    This article was originally published in Aviation Business Journal's Fall 2020 issue

  • NAFA Administrator posted an article
    Ready to Buy and Fly? Teaming Strategies for a Successful Aircraft Acquisition see more

    NAFA member, Christopher B. Younger, GKG Law Principal, discusses several factors to consider for a successful aircraft acquisition.

    Are you considering purchasing an aircraft? Perhaps you outgrew using charter or your fractional hours. Or you have health and security concerns and want the certainty of flying on board your own aircraft. Whatever your reason, you’ll first want to consider several key factors as you make your decision.

    Begin the acquisition process by retaining two key industry professionals to assist you. Assembling the best team, or failing to do so, can make or break a deal.

    A business aircraft acquisition expert will work with you to clearly define your mission profile and the best aircraft makes and models to meet your needs. He or she also will identify and source available aircraft, and perform an initial evaluation of the aircrafts’ pedigree, including a visual inspection and preliminary review of documents, to determine which of the available aircraft merit your further consideration.

    A business aviation attorney will enable you to move quickly once you’ve identified an aircraft to purchase. He or she will work closely with you and your aircraft acquisition expert to draft and negotiate purchase documents, such as a letter of intent and/or aircraft purchase agreement, that clearly describe the purchase terms and conditions. These terms include:

    • purchase price
    • deposit amount and refundability
    • rights to oversee a new aircraft completion or conduct a used aircraft prepurchase inspection
    • aircraft delivery condition requirements
    • the scope of the seller’s obligation to repair any discrepancies from the required aircraft delivery condition, and
    • the purchaser’s right to terminate the purchase agreement if the aircraft cannot meet the delivery condition requirements or if the seller defaults on its obligations.

    A business aviation attorney with tax expertise will fill a dual role on the aircraft acquisition team by advising you on the optimal aircraft ownership and operating structure to minimize liability for sales or use tax and personal property tax, maximize income tax deductions originating from ownership and operation of the aircraft (for example, an engine overhaul which can be expensed 100% in the year in which it is performed, rather than depreciated over time), and ensure that the aircraft ownership and operating structure also complies with FAA and other regulatory requirements applicable to business aircraft ownership and operations.

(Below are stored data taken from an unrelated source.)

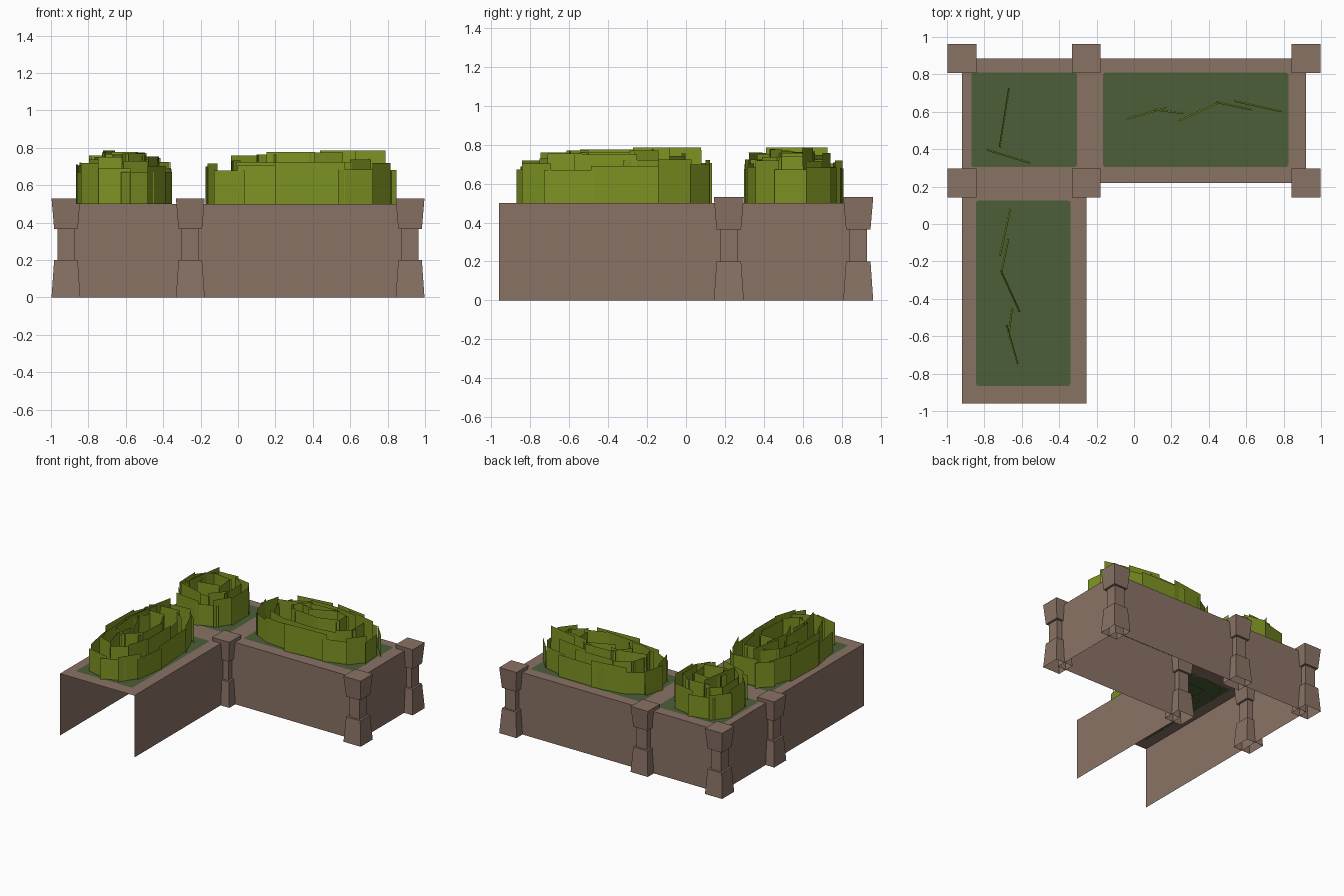
import bpy, bmesh, math, random

if "Cube" in bpy.data.objects:
    bpy.data.objects.remove(bpy.data.objects["Cube"])

random.seed(4)


def material(name, rgb):
    m = bpy.data.materials.new(name)
    m.diffuse_color = (*rgb, 1)
    m.use_nodes = True
    m.node_tree.nodes["Principled BSDF"].inputs["Base Color"].default_value = m.diffuse_color
    return m


STONE = material("brown stone", (0.254, 0.171, 0.130))
LEAF = material("leaf green", (0.205, 0.292, 0.016))
SOIL = material("dark moss", (0.072, 0.112, 0.040))


def finish(bm, name, mat):
    me = bpy.data.meshes.new(name)
    bm.to_mesh(me)
    bm.free()
    me.materials.append(mat)
    ob = bpy.data.objects.new(name, me)
    bpy.context.collection.objects.link(ob)
    return ob


def poly(bm, pts):
    return bm.faces.new([bm.verts.new(p) for p in pts])


TOP = 0.50
X0, X1, X2 = -0.92, -0.255, 0.92      # wall lines and post centres
Y0, Y1, Y2 = -0.96, 0.22, 0.885

# thin outer walls: L-shaped run, left open at the front end
bm = bmesh.new()
path = [(X0, Y0), (X0, Y2), (X2, Y2), (X2, Y1), (X1, Y1), (X1, Y0)]
for (ax, ay), (bx, by) in zip(path, path[1:]):
    poly(bm, [(bx, by, 0), (ax, ay, 0), (ax, ay, TOP), (bx, by, TOP)])
finish(bm, "planter_walls", STONE)


# top rim: grid cells around the planting openings
def rim(name, xs, ys, holes):
    bm = bmesh.new()
    for i, (a, b) in enumerate(zip(xs, xs[1:])):
        for j, (c, d) in enumerate(zip(ys, ys[1:])):
            if (i, j) not in holes:
                poly(bm, [(a, c, TOP), (b, c, TOP), (b, d, TOP), (a, d, TOP)])
    bmesh.ops.remove_doubles(bm, verts=bm.verts, dist=1e-4)
    bmesh.ops.dissolve_limit(bm, angle_limit=0.01, verts=bm.verts, edges=bm.edges)
    finish(bm, name, STONE)


rim("rim_back", [X0, -0.86, -0.315, -0.155, 0.815, X2], [Y1, 0.315, 0.80, Y2], {(1, 1), (3, 1)})
rim("rim_leg", [X0, -0.835, -0.35, X1], [Y0, -0.855, 0.115, Y1], {(1, 1)})


# soil beds with clipped corners
def soil(name, x0, x1, y0, y1, r=0.012):
    bm = bmesh.new()
    cx, cy = (x0 + x1) / 2, (y0 + y1) / 2
    hx, hy = (x1 - x0) / 2 - r, (y1 - y0) / 2 - r
    pts = []
    for k, (sx, sy) in enumerate([(1, 1), (-1, 1), (-1, -1), (1, -1)]):
        for t in range(3):
            a = math.radians(90 * k + 45 * t)
            pts.append((cx + sx * hx + r * math.cos(a), cy + sy * hy + r * math.sin(a), TOP + 0.004))
    poly(bm, pts)
    finish(bm, name, SOIL)


soil("soil_corner", -0.87, -0.305, 0.305, 0.81)
soil("soil_right", -0.165, 0.825, 0.305, 0.81)
soil("soil_leg", -0.845, -0.34, -0.865, 0.125)


# posts: waisted square profile (half width, height), open underneath
PROFILE = [(0.077, 0), (0.063, 0.20), (0.046, 0.20), (0.046, 0.365), (0.063, 0.365), (0.077, 0.53)]


def post(name, x, y):
    bm = bmesh.new()
    rings = [[bm.verts.new((x + sx * h, y + sy * h, z))
              for sx, sy in [(-1, -1), (1, -1), (1, 1), (-1, 1)]] for h, z in PROFILE]
    for lo, hi in zip(rings, rings[1:]):
        for k in range(4):
            n = (k + 1) % 4
            bm.faces.new([lo[k], lo[n], hi[n], hi[k]])
    bm.faces.new(rings[-1])
    finish(bm, name, STONE)


for j, py in enumerate([Y1, Y2]):
    for i, px in enumerate([X0, X1, X2]):
        post(f"post_{j}_{i}", px, py)


# hedges: upright leaf cards in nested rings plus slightly leaning spine cards
def hedge(name, cx, cy, hx, hy, counts, spine, turn=False):
    bm = bmesh.new()

    def card(a, b, h, lean=0.0):
        if turn:
            a, b = (-a[1], a[0]), (-b[1], b[0])
        dx, dy = b[0] - a[0], b[1] - a[1]
        l = math.hypot(dx, dy)
        ox, oy = lean * dy / l, -lean * dx / l
        poly(bm, [(cx + a[0], cy + a[1], TOP), (cx + b[0], cy + b[1], TOP),
                  (cx + b[0] + ox, cy + b[1] + oy, TOP + h), (cx + a[0] + ox, cy + a[1] + oy, TOP + h)])

    def oval(t, s):
        c, d = math.cos(t), math.sin(t)
        return (s * hx * math.copysign(abs(c) ** 0.75, c), s * hy * math.copysign(abs(d) ** 0.75, d))

    for s, n, low, high in zip((0.98, 0.74, 0.46), counts, (0.17, 0.215, 0.25), (0.225, 0.26, 0.28)):
        for k in range(n):
            t = 2 * math.pi * (k + random.uniform(-0.1, 0.1)) / n
            w = math.pi / n * random.uniform(1.05, 1.3)
            q = s * random.uniform(0.95, 1.02)
            card(oval(t - w, q), oval(t + w, q * random.uniform(0.94, 1)), random.uniform(low, high))
    for (ax, ay, bx, by), h in spine:
        card((ax, ay), (bx, by), h, 0.008)
    finish(bm, name, LEAF)


LONG = [((-0.38, 0.015, -0.17, 0.075), 0.26), ((-0.23, 0.065, -0.08, 0.045), 0.25),
        ((-0.10, 0.005, 0.12, 0.105), 0.26), ((0.10, 0.105, 0.29, 0.065), 0.285),
        ((0.20, 0.11, 0.45, 0.055), 0.285)]
SHORT = [((-0.06, 0.175, -0.11, -0.14), 0.285), ((-0.18, -0.15, 0.05, -0.22), 0.26)]
hedge("hedge_right", 0.34, 0.55, 0.52, 0.26, (13, 11, 7), LONG)
hedge("hedge_leg", -0.61, -0.37, 0.52, 0.27, (13, 11, 7), LONG, True)
hedge("hedge_corner", -0.605, 0.55, 0.27, 0.26, (10, 8, 5), SHORT)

    Once the purchase contract is signed, the acquisition expert will work closely with you to oversee the acquisition process. He or she will provide hands-on oversight of the aircraft assembly or prepurchase inspection process (employing a knowledgeable and qualified technician, if necessary) to be certain that they are completed in accordance with the requirements of the purchase contract, prepurchase inspection work scope, FAA regulations, and industry best practices.

    In addition, your team should provide guidance regarding whether you will be setting up your own flight department, or hiring an aircraft management company. If you choose to use a management company (particularly if the manager also will operate the aircraft in charter), it is very helpful to have the manager and/or the assigned maintenance technician involved during the aircraft completion/inspection process. This will help ensure that anything the manager requires for operation of the aircraft can be addressed prior to purchase, if possible.

    Your acquisition team also will include a banker, if you plan to finance the aircraft, lease the aircraft from a commercial lessor, or borrow against the aircraft’s value at or after closing. If the aircraft will be imported from another country’s registry, you also will need to retain a customs broker and Designated Airworthiness Representative.

    Ensuring a positive aircraft acquisition is a multi-faceted process. Hiring a team of experienced and well qualified aviation professionals will lay the surest foundation for success.

    This article originally appeared in Business Aviation Advisor July/August 2020, Volume 7, Issue 4.